Of all the ongoing medicinal and recreational marijuana debates in the country, whether or not pot is addictive ranks near the top of the list. Proponents of marijuana use continue to claim that it’s safe despite higher potency products and more efficient delivery systems, which create more intense highs. Shatter, a smooth, glassy marijuana concentrate that can be up to 90 percent THC (the plant’s psychoactive chemical) is the latest and most dangerous craze to hit the legal and illegal marijuana market.
Marijuana concentrates are referred to as “Dabs” or “Dabbing.” Creating dabs is done through a process of extraction, running solvents like butane, propane or carbon dioxide through the buds of the plant to pull out cannabinoids. The solvents are then evaporated leaving the potent resins, aka Butane Hash Oil (BHO), behind.

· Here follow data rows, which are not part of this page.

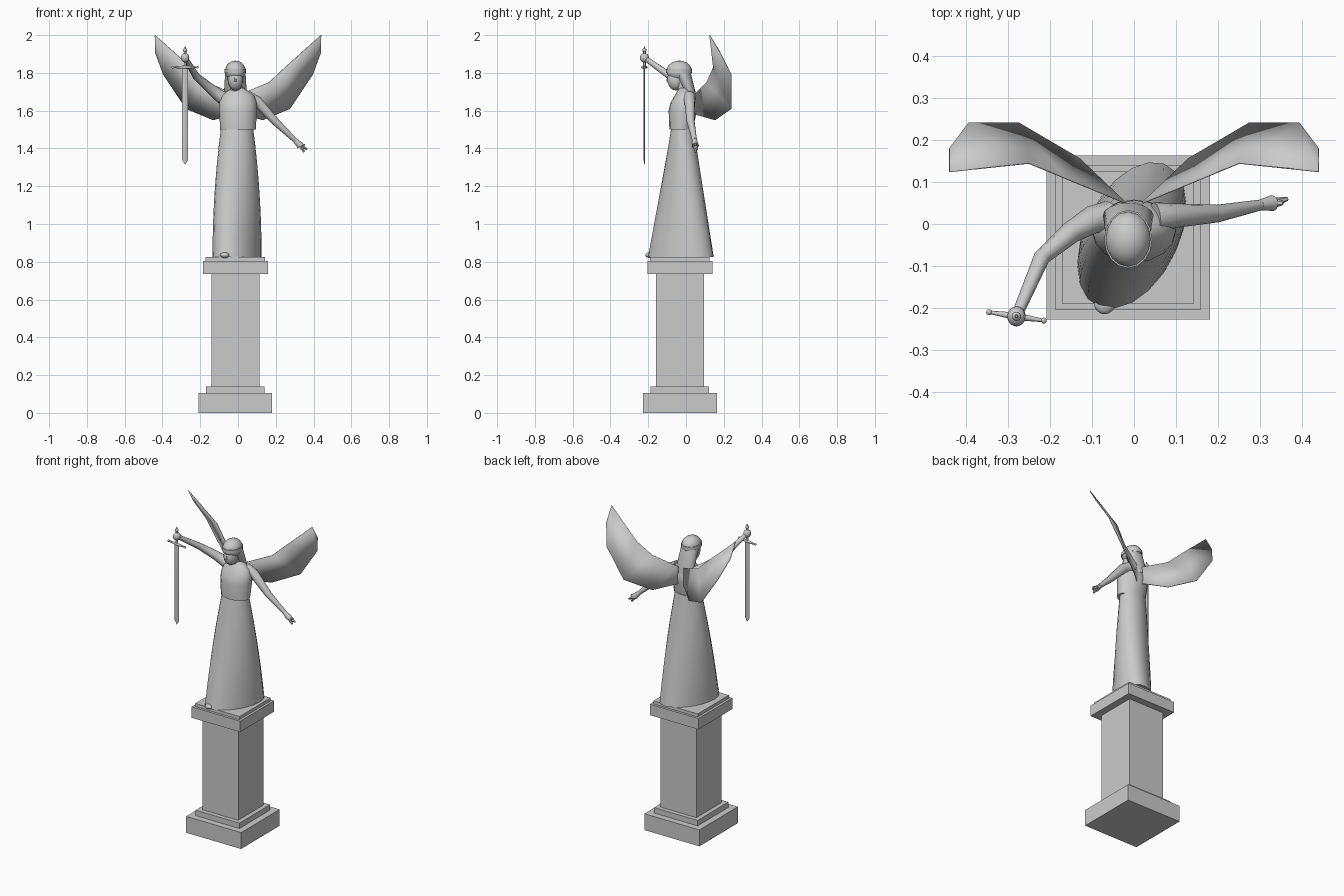
import bpy, bmesh, math
from mathutils import Vector, Matrix

cube = bpy.data.objects.get("Cube")
if cube:
    bpy.data.objects.remove(cube, do_unlink=True)

stone = bpy.data.materials.new("grey stone")
stone.use_nodes = True
grey = (.6, .6, .6, 1)
stone.diffuse_color = grey
stone.node_tree.nodes["Principled BSDF"].inputs["Base Color"].default_value = grey


def finish(name, bm, sharp_angle=50):
    """Turn a bmesh into a named stone object, smooth below the sharp angle."""
    bmesh.ops.recalc_face_normals(bm, faces=bm.faces)
    mesh = bpy.data.meshes.new(name)
    for face in bm.faces:
        face.smooth = True
    bm.to_mesh(mesh)
    bm.free()
    mesh.set_sharp_from_angle(angle=math.radians(sharp_angle))
    mesh.materials.append(stone)
    obj = bpy.data.objects.new(name, mesh)
    bpy.context.collection.objects.link(obj)
    return obj


def skin(name, rings, sharp_angle=50):
    """Bridge equal-length rings of points and cap both ends."""
    bm = bmesh.new()
    rows = [[bm.verts.new(point) for point in ring] for ring in rings]
    for lower, upper in zip(rows, rows[1:]):
        for i in range(len(lower)):
            bm.faces.new((lower[i - 1], lower[i], upper[i], upper[i - 1]))
    bm.faces.new(rows[0])
    bm.faces.new(rows[-1])
    return finish(name, bm, sharp_angle)


def ellipse(centre, wide, deep, shear=0, sides=16):
    """Level ellipse; shear slides its right half backwards."""
    ring = []
    for i in range(sides):
        turn = math.tau * i / sides
        across, along = math.cos(turn), math.sin(turn)
        ring.append(centre + Vector((wide * across, deep * along + shear * across, 0)))
    return ring


def loft(name, x, y, sections, lean=0, sides=16, sharp_angle=50):
    """Stack (height, half width, half depth) ellipses on a line leaning back by lean."""
    base = sections[0][0]
    return skin(name, [ellipse(Vector((x, y + lean * (z - base), z)), wide, deep, sides=sides)
                       for z, wide, deep in sections], sharp_angle)


def tube(name, path, start, end, sides=10):
    """Round limb along a path, its radius tapering evenly from start to end."""
    points = [Vector(point) for point in path]
    last = len(points) - 1
    rings = []
    for i, point in enumerate(points):
        way = points[min(i + 1, last)] - points[max(i - 1, 0)]
        facing = way.to_track_quat('Z', 'Y')
        radius = start + (end - start) * i / last
        flat = ellipse(Vector(), radius, radius, sides=sides)
        rings.append([point + facing @ offset for offset in flat])
    return skin(name, rings)


def blob(name, centre, size):
    bm = bmesh.new()
    place = Matrix.Translation(centre) @ Matrix.Diagonal((*size, 1))
    bmesh.ops.create_uvsphere(bm, u_segments=16, v_segments=10, radius=1, matrix=place)
    return finish(name, bm)


def mix(low, high, amount):
    return low + (high - low) * amount


# Pedestal: square blocks stacked from the ground (width, height)
blocks = {"pedestal_base": (.39, .105), "pedestal_lower_step": (.31, .035),
          "pedestal_column": (.255, .595), "pedestal_cap": (.345, .07),
          "pedestal_top_step": (.315, .02)}
floor = 0
for name, (width, height) in blocks.items():
    bm = bmesh.new()
    place = Matrix.Translation((-.014, -.032, floor + height / 2))
    bmesh.ops.create_cube(bm, size=1, matrix=place @ Matrix.Diagonal((width, width, height, 1)))
    finish(name, bm)
    floor += height

# Long skirt: the hem is swept diagonally and straightens towards the waist
steps = 7
skirt_rings = []
for step in range(steps + 1):
    rise = step / steps
    centre = Vector((-.005, mix(-.027, -.018, rise), mix(floor, 1.51, rise)))
    skirt_rings.append(ellipse(centre, mix(.13, .085, rise ** 2), mix(.16, .06, rise),
                               shear=mix(.07, 0, rise), sides=20))
skin("skirt", skirt_rings)
blob("shoe", (-.07, -.19, floor + .01), (.025, .025, .015))

# Bodice with an overhanging lower edge, and neck
loft("bodice", 0, -.026, [(1.5, .094, .062), (1.6, .1, .075), (1.64, .1, .07),
                          (1.68, .085, .05), (1.7, .06, .04), (1.72, .03, .03)], lean=.09)
loft("neck", -.01, -.01, [(1.69, .03, .03), (1.76, .03, .03)], lean=-.3)

# Head: face, nose, scalp, diadem, and hair falling down the back
head_x = -.014
blob("face", (head_x, -.054, 1.765), (.041, .045, .058))
tube("nose", [(head_x, -.09, 1.79), (head_x, -.1, 1.755)], .003, .007, sides=6)
blob("scalp", (head_x, -.036, 1.81), (.055, .067, .055))
loft("diadem", head_x, -.036, [(1.8, .057, .069), (1.82, .057, .069)])
loft("hair", head_x, .04, [(1.65, .035, .015), (1.7, .06, .03), (1.8, .054, .045)], lean=-.4)

# Raised right arm and fist
hilt = Vector((-.28, -.22, 1.83))
fist = hilt + Vector((0, 0, .05))
tube("right_arm", [(-.06, .015, 1.655), (-.1, .01, 1.68), (-.15, -.02, 1.72),
                   (-.22, -.08, 1.78), fist], .04, .013)
blob("right_fist", fist, (.022, .024, .025))

# Lowered left arm and open hand
wrist = Vector((.3, .045, 1.445))
palm = wrist + Vector((.03, .005, -.03))
tube("left_arm", [(.05, .015, 1.67), (.1, .02, 1.65), (.2, .025, 1.54), wrist], .037, .013)
tube("left_palm", [wrist, palm], .013, .019)
fingers = {"left_thumb": (.025, 0, .005), "left_upper_fingers": (.035, .01, -.02),
           "left_lower_fingers": (.02, 0, -.035)}
for name, reach in fingers.items():
    tube(name, [palm, palm + Vector(reach)], .013, .005, sides=6)

# Sword hanging point down from the fist
loft("sword_blade", hilt.x, hilt.y, [(1.315, .001, .001), (1.34, .016, .004),
                                     (hilt.z, .016, .004)], sides=4, sharp_angle=20)
for side, word in ((-1, "right"), (1, "left")):
    end = hilt + side * Vector((.065, -.01, 0))
    tube(word + "_sword_guard", [hilt, end], .009, .004, sides=8)
    blob(word + "_guard_knob", end, (.007, .007, .007))
pommel = hilt + Vector((0, 0, .09))
tube("sword_grip", [hilt, pommel], .007, .007, sides=8)
blob("sword_pommel", pommel, (.011, .011, .011))
tube("sword_finial", [pommel, pommel + Vector((0, 0, .02))], .006, .003, sides=6)

# Wings: thin curved sheets between a leading and a trailing edge, mirrored
leading = [(.02, .05, 1.69), (.165, .11, 1.75), (.25, .145, 1.83), (.44, .125, 2)]
trailing = [(.02, .05, 1.58), (.13, .155, 1.55), (.275, .24, 1.61), (.395, .24, 1.79)]
wing_corner = (.44, .18, 1.91)
for side, word in ((-1, "right"), (1, "left")):
    bm = bmesh.new()
    front, back, tip = ([bm.verts.new((side * x, y, z)) for x, y, z in edge]
                        for edge in (leading, trailing, [wing_corner]))
    for i in range(len(front) - 1):
        bm.faces.new((front[i], front[i + 1], back[i + 1], back[i]))
    bm.faces.new((front[-1], tip[0], back[-1]))
    wing = finish(word + "_wing", bm, sharp_angle=60)
    thick = wing.modifiers.new("thickness", 'SOLIDIFY')
    thick.thickness = .004
    thick.offset = 0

Ingesting these concentrates involves heating a glass nail or bong with a butane torch to temperatures ranging from 575 to 625 degrees Fahrenheit. Users then add a dab and inhale the vapor. This process is why some have called Dabbing the “crack of marijuana.”
What Are The Various Forms of Dabbing Marijuana?
- Shatter is pot resin cooled into glassy sheets, similar in appearance to hardened caramel candy. It goes through a second filtration process, which removes all the fats, lipids and waxes from the plant, making it the most potent of all the dabs.
- Budder or Wax is a creamier, waxy-like resin that’s been whipped and generally has 60 to 70 percent THC levels.
- Hash Oil is a gooey, sticky resin with a viscosity and appearance similar to that of honey. It is the least refined of the dabs.
In states where medicinal or recreational marijuana is allowed, shatter and other dabs are legal. This is likely why other states, like Virginia where pot is illegal, are seeing the concentrates more and more. In one arrest, Loudon County Sheriff’s seized a truckload of packaged marijuana and discovered 15 pounds of shatter, worth more than $270,000, among the contraband.
Yet another issue with dabs is enterprising do-it-yourselfers attempting the dangerous extraction process on their own. In Colorado, where concentrate manufacturing is strictly regulated and unregistered extraction is a felony offense, amateurs have botched the complicated process and the volatile chemicals have blown up their homes in the process. In 2014, more than 30 butane explosions were attributed to hash oil production in the state.
Because dabbing is relatively new and the federal government still categorizes marijuana as a Schedule I substance, very few, if any, medical studies have been done on its effects thus far. Among cannabis users, though, there is an awareness that dabbing is incredibly potent and can lead to uncomfortable highs, unconsciousness, added tolerance and intense withdrawal symptoms.
Prolonged use of marijuana is known to change the brain’s chemistry and lead to addiction. The National Institute on Drug Abuse reports that an estimated 4.2 million Americans are dependent on pot. Whether this is due to marijuana’s higher potency or that it’s easily accessible most anywhere in the country is yet unknown.
The message that marijuana is completely safe is simply not always the case and makes admitting they have an addiction difficult for some people. Studies have shown, however, that self-medicating with marijuana can worsen symptoms of depression, anxiety and can generally make life more difficult. The good news is that treatment for marijuana addiction can be effective in the same way it is for alcohol and other substance abuse issues.